Symptom of stress: poor immunity
Research from Coventry University found that the body reacts to stress in the same way as it does to infection — by sending out disease-fighting immune cells. The trouble is,while all these fighter cells are deployed, they aren’t on hand to attack any viruses or bacteria that might enter your body — which will leave you more prone to infection or disease. Also, a stressed body will take longer to heal than a chilled-out one. Research at Ohio University found that couples undergoing conflict took 60 per cent longer to heal from blisters than they did when they were getting on well with each other.
Solutions for poor immunity
If you are going through a particularly stressful time, you can fortify your immune system with herbs such as Echinacea and Astragalus.
Symptom of stress: More pain
Research from the Scandinavian Journal of Work, Environment & Health suggests that when you are stressed out, your pain threshold is lower. This is especially true for women. For example, other research found that women with heart disease feel more chest pain during mental stress than men afflicted with heart disease. On the other hand, ithas been found that people who are fitter are more resilient to pain. In studies in which people were exposed to extreme cold or loud noises, those who had run a few hours before the ordeal were less stressed by the experience. So don’t neglect those workouts!
Solutions for increased pain

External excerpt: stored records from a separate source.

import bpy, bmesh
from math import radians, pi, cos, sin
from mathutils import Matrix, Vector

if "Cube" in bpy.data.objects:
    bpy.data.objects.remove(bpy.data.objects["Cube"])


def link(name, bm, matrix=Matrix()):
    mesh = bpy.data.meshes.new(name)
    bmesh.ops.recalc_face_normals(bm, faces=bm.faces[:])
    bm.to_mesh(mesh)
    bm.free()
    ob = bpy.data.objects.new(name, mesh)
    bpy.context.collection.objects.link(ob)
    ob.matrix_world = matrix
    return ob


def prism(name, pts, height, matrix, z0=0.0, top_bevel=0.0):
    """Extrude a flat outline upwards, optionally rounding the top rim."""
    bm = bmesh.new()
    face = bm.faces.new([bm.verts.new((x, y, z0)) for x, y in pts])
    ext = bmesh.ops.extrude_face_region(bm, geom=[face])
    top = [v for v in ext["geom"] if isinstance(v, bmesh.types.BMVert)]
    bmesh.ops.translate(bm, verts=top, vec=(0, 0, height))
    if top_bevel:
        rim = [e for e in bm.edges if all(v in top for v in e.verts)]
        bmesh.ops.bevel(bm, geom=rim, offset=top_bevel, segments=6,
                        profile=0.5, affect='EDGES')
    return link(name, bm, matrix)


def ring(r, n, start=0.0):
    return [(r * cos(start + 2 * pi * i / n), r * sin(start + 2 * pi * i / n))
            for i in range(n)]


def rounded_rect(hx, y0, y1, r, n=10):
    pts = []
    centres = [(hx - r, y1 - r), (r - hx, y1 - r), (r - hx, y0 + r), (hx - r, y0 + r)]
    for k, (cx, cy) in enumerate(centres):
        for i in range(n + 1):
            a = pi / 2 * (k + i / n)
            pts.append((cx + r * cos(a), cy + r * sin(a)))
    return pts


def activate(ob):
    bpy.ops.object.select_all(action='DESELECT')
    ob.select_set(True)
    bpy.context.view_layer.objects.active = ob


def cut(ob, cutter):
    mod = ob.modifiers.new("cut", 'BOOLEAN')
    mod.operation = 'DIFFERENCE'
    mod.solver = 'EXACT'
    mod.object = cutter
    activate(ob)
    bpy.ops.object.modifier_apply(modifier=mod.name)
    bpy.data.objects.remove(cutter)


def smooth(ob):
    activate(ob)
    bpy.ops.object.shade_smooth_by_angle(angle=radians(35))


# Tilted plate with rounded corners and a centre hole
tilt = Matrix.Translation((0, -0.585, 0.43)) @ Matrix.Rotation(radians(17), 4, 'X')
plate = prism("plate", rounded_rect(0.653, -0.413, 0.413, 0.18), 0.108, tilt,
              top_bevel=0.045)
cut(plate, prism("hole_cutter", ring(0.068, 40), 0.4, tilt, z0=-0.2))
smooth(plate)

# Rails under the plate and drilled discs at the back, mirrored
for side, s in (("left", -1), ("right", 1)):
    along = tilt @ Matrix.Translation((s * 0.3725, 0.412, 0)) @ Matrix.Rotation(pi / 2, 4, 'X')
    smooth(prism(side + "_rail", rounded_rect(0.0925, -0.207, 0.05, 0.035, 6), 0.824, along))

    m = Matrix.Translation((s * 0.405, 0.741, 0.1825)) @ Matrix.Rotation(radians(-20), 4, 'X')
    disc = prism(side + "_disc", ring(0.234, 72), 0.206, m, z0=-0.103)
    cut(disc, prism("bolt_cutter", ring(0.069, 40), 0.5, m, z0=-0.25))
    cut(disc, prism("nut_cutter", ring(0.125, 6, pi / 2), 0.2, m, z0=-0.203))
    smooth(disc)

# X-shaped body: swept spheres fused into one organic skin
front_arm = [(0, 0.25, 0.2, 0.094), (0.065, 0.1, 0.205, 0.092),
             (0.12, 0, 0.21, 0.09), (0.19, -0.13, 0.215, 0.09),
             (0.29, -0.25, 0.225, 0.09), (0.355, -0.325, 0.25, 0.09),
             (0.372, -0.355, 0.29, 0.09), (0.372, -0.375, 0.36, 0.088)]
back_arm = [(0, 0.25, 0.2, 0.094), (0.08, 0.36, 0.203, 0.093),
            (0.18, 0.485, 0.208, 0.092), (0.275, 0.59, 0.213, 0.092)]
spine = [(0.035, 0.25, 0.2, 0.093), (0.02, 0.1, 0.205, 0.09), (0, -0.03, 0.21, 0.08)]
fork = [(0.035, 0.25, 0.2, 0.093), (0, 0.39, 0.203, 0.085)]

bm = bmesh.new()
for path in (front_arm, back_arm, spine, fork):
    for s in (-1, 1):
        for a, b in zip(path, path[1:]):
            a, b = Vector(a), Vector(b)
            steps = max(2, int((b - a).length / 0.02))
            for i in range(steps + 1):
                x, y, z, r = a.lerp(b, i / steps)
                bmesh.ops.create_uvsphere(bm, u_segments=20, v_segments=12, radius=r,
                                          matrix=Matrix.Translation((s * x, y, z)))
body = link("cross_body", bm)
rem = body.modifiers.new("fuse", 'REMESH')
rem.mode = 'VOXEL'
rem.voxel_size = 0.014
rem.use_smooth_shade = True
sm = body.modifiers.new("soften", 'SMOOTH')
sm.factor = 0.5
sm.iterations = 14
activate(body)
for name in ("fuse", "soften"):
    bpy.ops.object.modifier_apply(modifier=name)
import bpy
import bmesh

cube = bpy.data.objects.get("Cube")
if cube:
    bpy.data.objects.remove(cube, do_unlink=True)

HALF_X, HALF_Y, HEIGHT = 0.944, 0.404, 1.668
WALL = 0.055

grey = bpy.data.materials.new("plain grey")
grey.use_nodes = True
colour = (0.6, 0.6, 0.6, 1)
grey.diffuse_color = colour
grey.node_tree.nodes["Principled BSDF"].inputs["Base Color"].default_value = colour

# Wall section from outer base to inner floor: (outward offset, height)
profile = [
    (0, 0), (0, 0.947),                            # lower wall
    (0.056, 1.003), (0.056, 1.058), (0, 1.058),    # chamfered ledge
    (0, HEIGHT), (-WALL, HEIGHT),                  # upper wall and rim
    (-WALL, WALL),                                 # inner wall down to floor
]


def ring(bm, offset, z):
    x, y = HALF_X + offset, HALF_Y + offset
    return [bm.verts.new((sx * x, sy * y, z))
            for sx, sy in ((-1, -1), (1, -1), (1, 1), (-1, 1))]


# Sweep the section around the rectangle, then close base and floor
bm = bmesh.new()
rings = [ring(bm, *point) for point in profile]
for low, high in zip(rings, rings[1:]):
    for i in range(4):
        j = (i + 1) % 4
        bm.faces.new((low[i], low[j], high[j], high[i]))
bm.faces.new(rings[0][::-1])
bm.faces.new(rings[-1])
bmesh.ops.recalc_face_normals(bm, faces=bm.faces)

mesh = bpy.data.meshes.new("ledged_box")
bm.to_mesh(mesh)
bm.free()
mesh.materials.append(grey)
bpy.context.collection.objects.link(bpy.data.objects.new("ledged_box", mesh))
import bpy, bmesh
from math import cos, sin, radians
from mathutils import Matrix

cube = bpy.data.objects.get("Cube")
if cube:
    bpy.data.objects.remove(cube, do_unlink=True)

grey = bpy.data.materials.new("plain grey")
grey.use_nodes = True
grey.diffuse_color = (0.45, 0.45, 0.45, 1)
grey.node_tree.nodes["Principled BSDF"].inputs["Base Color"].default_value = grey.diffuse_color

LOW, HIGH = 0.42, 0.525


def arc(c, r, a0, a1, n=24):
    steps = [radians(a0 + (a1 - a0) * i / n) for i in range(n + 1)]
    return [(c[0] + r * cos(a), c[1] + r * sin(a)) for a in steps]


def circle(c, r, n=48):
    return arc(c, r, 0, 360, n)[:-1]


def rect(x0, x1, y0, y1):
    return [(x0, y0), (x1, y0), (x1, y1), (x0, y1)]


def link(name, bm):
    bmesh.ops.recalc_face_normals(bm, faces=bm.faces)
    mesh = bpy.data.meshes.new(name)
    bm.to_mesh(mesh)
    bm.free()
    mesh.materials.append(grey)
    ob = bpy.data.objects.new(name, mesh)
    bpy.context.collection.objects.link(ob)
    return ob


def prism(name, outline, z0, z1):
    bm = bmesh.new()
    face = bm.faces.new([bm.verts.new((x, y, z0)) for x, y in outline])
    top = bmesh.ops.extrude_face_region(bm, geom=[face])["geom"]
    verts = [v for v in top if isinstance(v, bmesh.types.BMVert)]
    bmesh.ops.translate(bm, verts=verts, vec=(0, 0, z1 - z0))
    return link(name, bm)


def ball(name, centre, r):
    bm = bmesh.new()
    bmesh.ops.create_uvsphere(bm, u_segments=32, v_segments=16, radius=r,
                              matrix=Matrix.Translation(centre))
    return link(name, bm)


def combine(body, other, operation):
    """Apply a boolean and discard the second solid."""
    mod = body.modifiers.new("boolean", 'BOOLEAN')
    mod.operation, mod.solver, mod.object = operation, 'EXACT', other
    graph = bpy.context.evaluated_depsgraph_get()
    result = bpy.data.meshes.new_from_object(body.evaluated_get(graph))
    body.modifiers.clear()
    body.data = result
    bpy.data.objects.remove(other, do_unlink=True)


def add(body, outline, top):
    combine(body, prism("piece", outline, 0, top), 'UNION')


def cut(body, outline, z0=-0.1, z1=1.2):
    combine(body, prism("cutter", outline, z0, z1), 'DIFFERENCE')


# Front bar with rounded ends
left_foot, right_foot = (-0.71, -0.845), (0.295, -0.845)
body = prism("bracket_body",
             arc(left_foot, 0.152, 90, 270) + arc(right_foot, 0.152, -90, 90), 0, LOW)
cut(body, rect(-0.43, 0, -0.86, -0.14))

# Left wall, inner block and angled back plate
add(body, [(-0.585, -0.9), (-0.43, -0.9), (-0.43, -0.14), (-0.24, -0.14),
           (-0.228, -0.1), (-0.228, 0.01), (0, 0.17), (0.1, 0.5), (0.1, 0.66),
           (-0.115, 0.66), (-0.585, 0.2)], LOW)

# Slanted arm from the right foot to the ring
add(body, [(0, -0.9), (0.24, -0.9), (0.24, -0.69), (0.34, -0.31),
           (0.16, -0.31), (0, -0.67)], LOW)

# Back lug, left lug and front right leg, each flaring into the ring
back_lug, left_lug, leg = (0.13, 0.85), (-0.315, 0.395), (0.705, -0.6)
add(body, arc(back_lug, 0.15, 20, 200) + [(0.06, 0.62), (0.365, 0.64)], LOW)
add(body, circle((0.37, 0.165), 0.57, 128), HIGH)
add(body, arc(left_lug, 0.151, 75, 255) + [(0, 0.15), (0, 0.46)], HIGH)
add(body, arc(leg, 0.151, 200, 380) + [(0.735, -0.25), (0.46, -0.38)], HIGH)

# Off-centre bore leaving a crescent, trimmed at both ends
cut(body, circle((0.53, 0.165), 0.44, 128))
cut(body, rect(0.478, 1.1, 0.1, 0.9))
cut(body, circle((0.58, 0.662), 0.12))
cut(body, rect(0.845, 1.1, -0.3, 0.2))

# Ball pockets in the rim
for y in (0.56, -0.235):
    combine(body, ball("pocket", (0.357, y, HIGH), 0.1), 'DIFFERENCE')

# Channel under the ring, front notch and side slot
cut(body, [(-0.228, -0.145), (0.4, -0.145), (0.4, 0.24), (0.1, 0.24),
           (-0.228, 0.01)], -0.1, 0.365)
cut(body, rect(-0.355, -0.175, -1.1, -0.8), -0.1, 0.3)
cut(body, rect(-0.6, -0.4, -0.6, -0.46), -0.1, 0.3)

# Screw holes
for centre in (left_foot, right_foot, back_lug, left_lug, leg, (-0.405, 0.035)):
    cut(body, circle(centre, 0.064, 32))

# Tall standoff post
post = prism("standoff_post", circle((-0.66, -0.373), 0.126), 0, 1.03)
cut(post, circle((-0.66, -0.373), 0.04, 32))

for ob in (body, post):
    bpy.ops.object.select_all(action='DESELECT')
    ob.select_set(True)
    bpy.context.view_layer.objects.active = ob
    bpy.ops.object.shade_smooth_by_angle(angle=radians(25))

Avoid non-essential pain if you are feeling very stressed out. For example, reschedule that dental appointment or bikini waxing session!
Symptom of stress: Prone to accidents
It figures that when your mind is occupied by daily worries and stresses, you are more likely to have an accident — and evidence drawn from laboratory experiments, surveys, and accident and incident reports proves this to be the case. According to the Royal Society for the Prevention of Accidents, one in five people suffer from high levels of work-related stress — and over 500,000 people take time off as a result. ‘People under stress are more likely to make mistakes at work that can contribute to accidents,’ says the Society. ‘High stress levels can affect concentration, information processing, decision-making and behaviour.’ So beware of being a stress bunny and having accidents!
Solutions to reduce accidents happening
Aromatherapy oils can help to induce a less precarious mental state. The essential oil clary sage is good for enhancing mental focus, while peppermint oil aids concentration and lavender oil will help you to relax.